Regionals earned her a spot in the state championships. Tunstad gave credit to her teammates for her successful season. “They’ve really helped me loosen up a lot, have a lot of fun in the season and not harp on too much of bad scores,” Lexi Tunstad said. Tunstad also thanked Horton for his support for her over the past two seasons at Citrus. “He’s always been a big help to me,” Lexi Tunstad said. “He’s always been there to support me in golf and especially getting me a job at the range.” Hector Tunstad said he is very proud of his granddaughter, but joked that she is too nice to others on the golf course and she should have a “killer instinct.” “She does put in the hours and the results show,” Hector Tunstad said. “She always gives 100 percent, that’s all I ask.” Because of Tunstad’s sportsmanship during tournaments, her grandfather said opponents always have nice things to say about her. Off the golf course, athletics counselor Alicia Longyear has helped Tunstad stay on track with her classes and suggested she major in sociology after Tunstad got a jump start on some of the required classes.

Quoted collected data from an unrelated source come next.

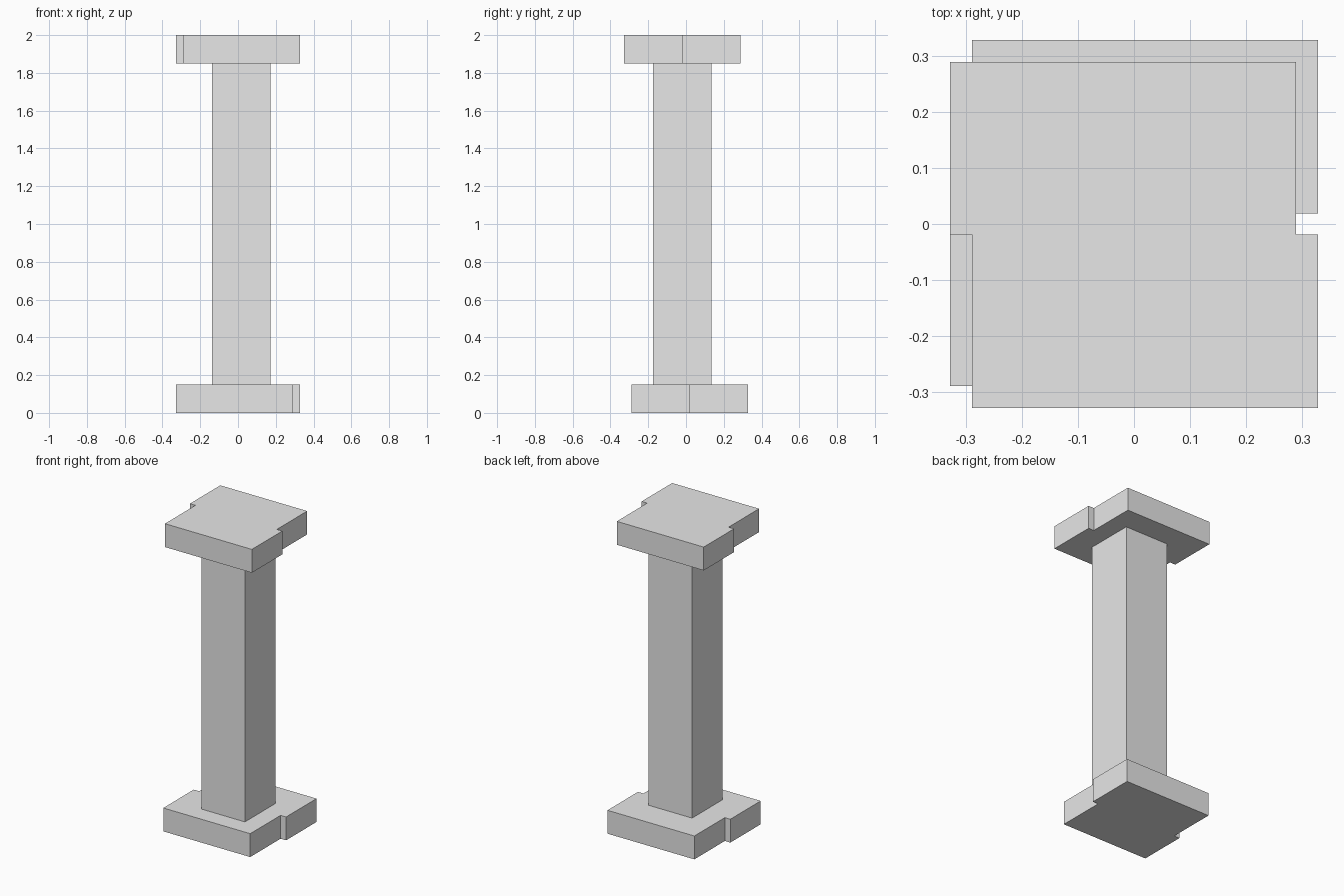
import bpy
import bmesh

cube = bpy.data.objects.get("Cube")
if cube:
    bpy.data.objects.remove(cube, do_unlink=True)

# Stone colour
stone = bpy.data.materials.new("light_grey")
stone.use_nodes = True
stone.diffuse_color = (0.8, 0.8, 0.8, 1)
stone.node_tree.nodes["Principled BSDF"].inputs["Base Color"].default_value = (0.8, 0.8, 0.8, 1)


def prism(name, outline, bottom, top):
    """Extrude a flat outline upward into a closed solid."""
    bm = bmesh.new()
    face = bm.faces.new([bm.verts.new((x, y, bottom)) for x, y in outline])
    result = bmesh.ops.extrude_face_region(bm, geom=[face])
    for v in result["geom"]:
        if isinstance(v, bmesh.types.BMVert):
            v.co.z = top
    bmesh.ops.recalc_face_normals(bm, faces=bm.faces)
    mesh = bpy.data.meshes.new(name)
    bm.to_mesh(mesh)
    bm.free()
    mesh.materials.append(stone)
    obj = bpy.data.objects.new(name, mesh)
    bpy.context.collection.objects.link(obj)
    return obj


# Stepped slab outline: two half blocks sliding past each other
OUT, IN, STEP = 0.328, 0.289, 0.019
capital_outline = [(-IN, -OUT), (OUT, -OUT), (OUT, -STEP), (IN, -STEP),
                   (IN, IN), (-OUT, IN), (-OUT, -STEP), (-IN, -STEP)]
# The base repeats the capital, turned front to back
base_outline = [(x, -y) for x, y in capital_outline]

prism("base_slab", base_outline, 0, 0.15)
prism("capital_slab", capital_outline, 1.85, 2)

# Square shaft, slightly off centre
prism("shaft", [(-0.137, -0.174), (0.171, -0.174), (0.171, 0.134), (-0.137, 0.134)], 0.15, 1.85)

Longyear described Tunstad as a “very positive and motivating young

John Michaelides Clarion

Sophomore golfer Lexi Tunstad poses with her grandfather Hector Tunstad between his range session on Nov. 28 at The Range at Citrus College. Lexi Tunstad’s grandfather introduced her to golf at a young age.

woman.” Longyear said Tunstad is also a two-time scholar baller, having sustained a 3.0 or higher GPA as a student-athlete. Tunstad is keeping an open mind when it comes to her plans for the future. Aside from golf, she is interested in learning how to produce music and also has interest in working possibly for an advertising agency someday. On track to graduate from Citrus in June 2017, Tunstad plans to transfer to a local four-year school, though

she has not made a decision where she will pursue. Tunstad said her ambition comes from her mother, watching her mother raise her as a single mom. “We’ve always been close, because she’s been my mom, my best friend and kind of my dad,” Lexi Tunstad said. “I’ve always wanted to give back to her what she’s given back to me.” Tunstad’s support from her grandfather, her dedication to her mother and her commitment to education has set up a promising future as Tunstad prepares to take the next step.


Campus Retail Services

Vending Machines

PA Box Office Robert D. Haugh Performing Arts Center Citrus Little Theatre www.haughpac.com SS Art & Coffee Bar Mon. & Thurs. 7:30 a.m.- 5 p.m. Tues. & Weds. 7:30 a.m.- 6 p.m. Friday 8 a.m.- 3 p.m. www.owlbookshop.com

BK Owl Bookshop Mon.-Thurs. 8 a.m.- 7 p.m. Friday 8 a.m.- 4 p.m. www.owlbookshop.com CC Owl CafĂŠ (lower floor) Mon.-Thurs. 7:30 a.m.- 5 p.m. Friday CLOSED http://www.citruscollege.edu/stdntsrv/owlcafe

Cashier Discounted tickets to the movies and local attractions www.citruscollege.edu/stdntsrv

TC Citrus Spa (east side) For appointments call 626-335-1234 www.owlbookshop.com GR The Range Mon.- Sat. 8 a.m.- 9 p.m. Sunday 3 p.m.- 9 p.m. Last bucket is sold at 8 p.m. www.citruscollege.edu/golf

Clarion 11/30/16  

Citrus College Clarion